The first time we heard the term the “Great Resignation” was in fall 2021 — though the concept itself is not new — when a big wave of workers started quitting their jobs without a specific alternative plan. Many analysts tried to interpret this movement by blaming COVID-19 for the behavior of a big percentage of the active working force. In my opinion, they are partially correct.
It is true, indeed, that the COVID-19 pandemic brought a feeling of futility to a lot of people. This includes students who lost two or more years of social university life, causing many of them to question their previous life and career choices.
Is this the job I dreamed about? Is the working environment as friendly as I thought? Is there any space for professional advancement? Can I be successful and have a healthy and happy personal life?
These are a few questions that the carpe diem attitude provoked in me, and I am sure many other workers considered them as well. Each person tried to give the best answers they could, and for some, it meant quitting their current jobs, searching for a new job or taking time off.
The Great Resignation continues to interest every party involved in the country’s economy, and it has not been shown to slow down. This is especially obvious in professions in the tourism industry, which include seasonal workers in hotels, restaurants and cruise ships. In this industry, there are not enough workers to fill these positions. What makes these workers so hesitant to offer their labor? I have the notion that there is not a single answer to this question.
For the most part, the reasons that keep workers from taking these job positions are the same as the ones that drove them out of previous jobs — low wages, no advancement, a toxic working environment, long hours and no recognition.
In addition to all of these reasons, Deloitte’s “Women @ Work 2022: A Global Outlook” report adds a new perspective as far as female workers are concerned, bringing up the factor of “burnout” in work. Forty percent of women actively searching for new jobs cite burnout as the reason.
Another factor that the report brings up is stress, with 53% of female workers stating that their stress levels are higher than they were the year before.
Moreover, one of the most interesting facts this report divulges is female workers’ perspectives toward a hybrid working environment. Almost 60% of women think that this new model of work excludes them from important business meetings and almost half believe this renders them unable to be in touch with the executives, which are both crucial to their professional advancement.
As a student myself, the future simultaneously makes me nervous and fascinates me. Some employers are trying to make working conditions better for their employees, but still, years into the pandemic, the Great Resignation marches on.

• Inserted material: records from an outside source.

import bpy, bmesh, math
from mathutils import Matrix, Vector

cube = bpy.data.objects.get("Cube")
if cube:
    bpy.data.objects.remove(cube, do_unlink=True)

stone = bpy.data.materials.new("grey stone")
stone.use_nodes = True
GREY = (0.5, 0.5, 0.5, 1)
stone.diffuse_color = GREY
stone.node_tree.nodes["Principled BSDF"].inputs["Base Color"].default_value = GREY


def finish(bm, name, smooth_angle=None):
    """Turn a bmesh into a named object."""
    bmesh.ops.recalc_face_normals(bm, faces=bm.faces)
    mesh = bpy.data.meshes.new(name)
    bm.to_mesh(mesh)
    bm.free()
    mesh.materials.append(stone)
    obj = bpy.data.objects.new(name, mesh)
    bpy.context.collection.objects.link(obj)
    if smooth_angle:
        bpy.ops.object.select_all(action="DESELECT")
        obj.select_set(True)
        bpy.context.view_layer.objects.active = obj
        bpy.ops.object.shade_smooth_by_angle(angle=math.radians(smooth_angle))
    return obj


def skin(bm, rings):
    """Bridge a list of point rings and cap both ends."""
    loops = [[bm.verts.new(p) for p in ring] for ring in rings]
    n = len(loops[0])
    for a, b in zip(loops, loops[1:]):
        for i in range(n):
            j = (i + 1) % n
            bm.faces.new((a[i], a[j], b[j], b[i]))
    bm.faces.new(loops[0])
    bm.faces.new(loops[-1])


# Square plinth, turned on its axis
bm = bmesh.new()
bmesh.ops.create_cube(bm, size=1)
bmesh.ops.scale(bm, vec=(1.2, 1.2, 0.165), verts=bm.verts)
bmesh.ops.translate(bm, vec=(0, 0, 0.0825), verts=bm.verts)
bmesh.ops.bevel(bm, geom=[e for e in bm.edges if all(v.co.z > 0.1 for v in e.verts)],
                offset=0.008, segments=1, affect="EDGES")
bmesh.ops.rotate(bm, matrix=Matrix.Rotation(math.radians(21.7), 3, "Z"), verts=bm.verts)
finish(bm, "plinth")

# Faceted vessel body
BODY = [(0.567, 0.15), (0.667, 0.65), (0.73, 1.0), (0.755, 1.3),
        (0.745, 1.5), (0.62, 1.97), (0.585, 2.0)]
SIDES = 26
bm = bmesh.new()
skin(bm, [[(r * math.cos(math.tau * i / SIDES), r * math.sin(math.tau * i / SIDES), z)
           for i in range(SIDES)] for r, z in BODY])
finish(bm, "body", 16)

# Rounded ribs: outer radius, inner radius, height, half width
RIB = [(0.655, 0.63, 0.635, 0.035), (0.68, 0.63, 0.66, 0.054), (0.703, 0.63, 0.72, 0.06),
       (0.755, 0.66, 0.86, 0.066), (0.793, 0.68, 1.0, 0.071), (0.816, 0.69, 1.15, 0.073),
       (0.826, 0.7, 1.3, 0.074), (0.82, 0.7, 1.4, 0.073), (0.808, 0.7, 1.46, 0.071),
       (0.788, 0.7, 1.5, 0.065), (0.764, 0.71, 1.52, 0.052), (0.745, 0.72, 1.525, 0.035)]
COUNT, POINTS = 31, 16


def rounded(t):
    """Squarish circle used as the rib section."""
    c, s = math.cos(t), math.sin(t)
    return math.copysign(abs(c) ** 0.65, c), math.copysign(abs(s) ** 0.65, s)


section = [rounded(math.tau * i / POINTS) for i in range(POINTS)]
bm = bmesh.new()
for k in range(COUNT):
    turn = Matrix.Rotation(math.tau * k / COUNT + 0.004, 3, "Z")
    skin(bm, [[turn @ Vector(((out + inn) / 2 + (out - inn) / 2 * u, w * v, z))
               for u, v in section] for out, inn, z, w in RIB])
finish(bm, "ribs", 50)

Maybe it is time that the government intervenes in order to strengthen the institutions that secure proper working standards for all workers, no matter the industry. Maybe it is time for a “world basic income” to be legislated in order for people to maintain a standard of living no matter what is offered by their means of employment.
These changes will give everyone the freedom to reject employment that does not fit them or makes them miserable, hopefully avoiding phenomena such as the Great Resignation.
These phenomena are a great opportunity for us — students that will be entering the global labor market in the near future — to observe, analyze and interpret the changes that rapidly occur in the world. More importantly, they allow us to be as prepared as we can be in order to raise our voice against the injustice that makes people around us unhappily employed.
As far as the Great Resignation is concerned, the Berkeley tradition of standing up for what’s right bestows on us the duty to reconsider our behavior as professionals and colleagues.
How friendly are we truly to our new colleague? Do we help them adjust or wait to see them fail, looking out for personal advancement?
The answers to these questions could reveal a toxic working environment, partly justifying the wave of resigning workers and therefore the Great Resignation.
Apart from self-criticism, we must also promote the regulation of working standards that offer a safety net for workers, mitigating the state of continuous anxiety and frustration that lead to the Great Resignation. For example, in April, a great step was made in this direction when Amazon workers voted to join a union.
Even further, we must listen to what people who create wealth — the working class — have to say, and support their cause passionately. After all, we are soon to be facing the same challenges.
Our generation must learn to adjust to phenomena like the Great Resignation and fight for a viable future work-life.
Berkeley’s culture of standing up for what’s right gives me hope that we — the current students of UC Berkeley — will continue striving to keep this tradition alive and promote it even more.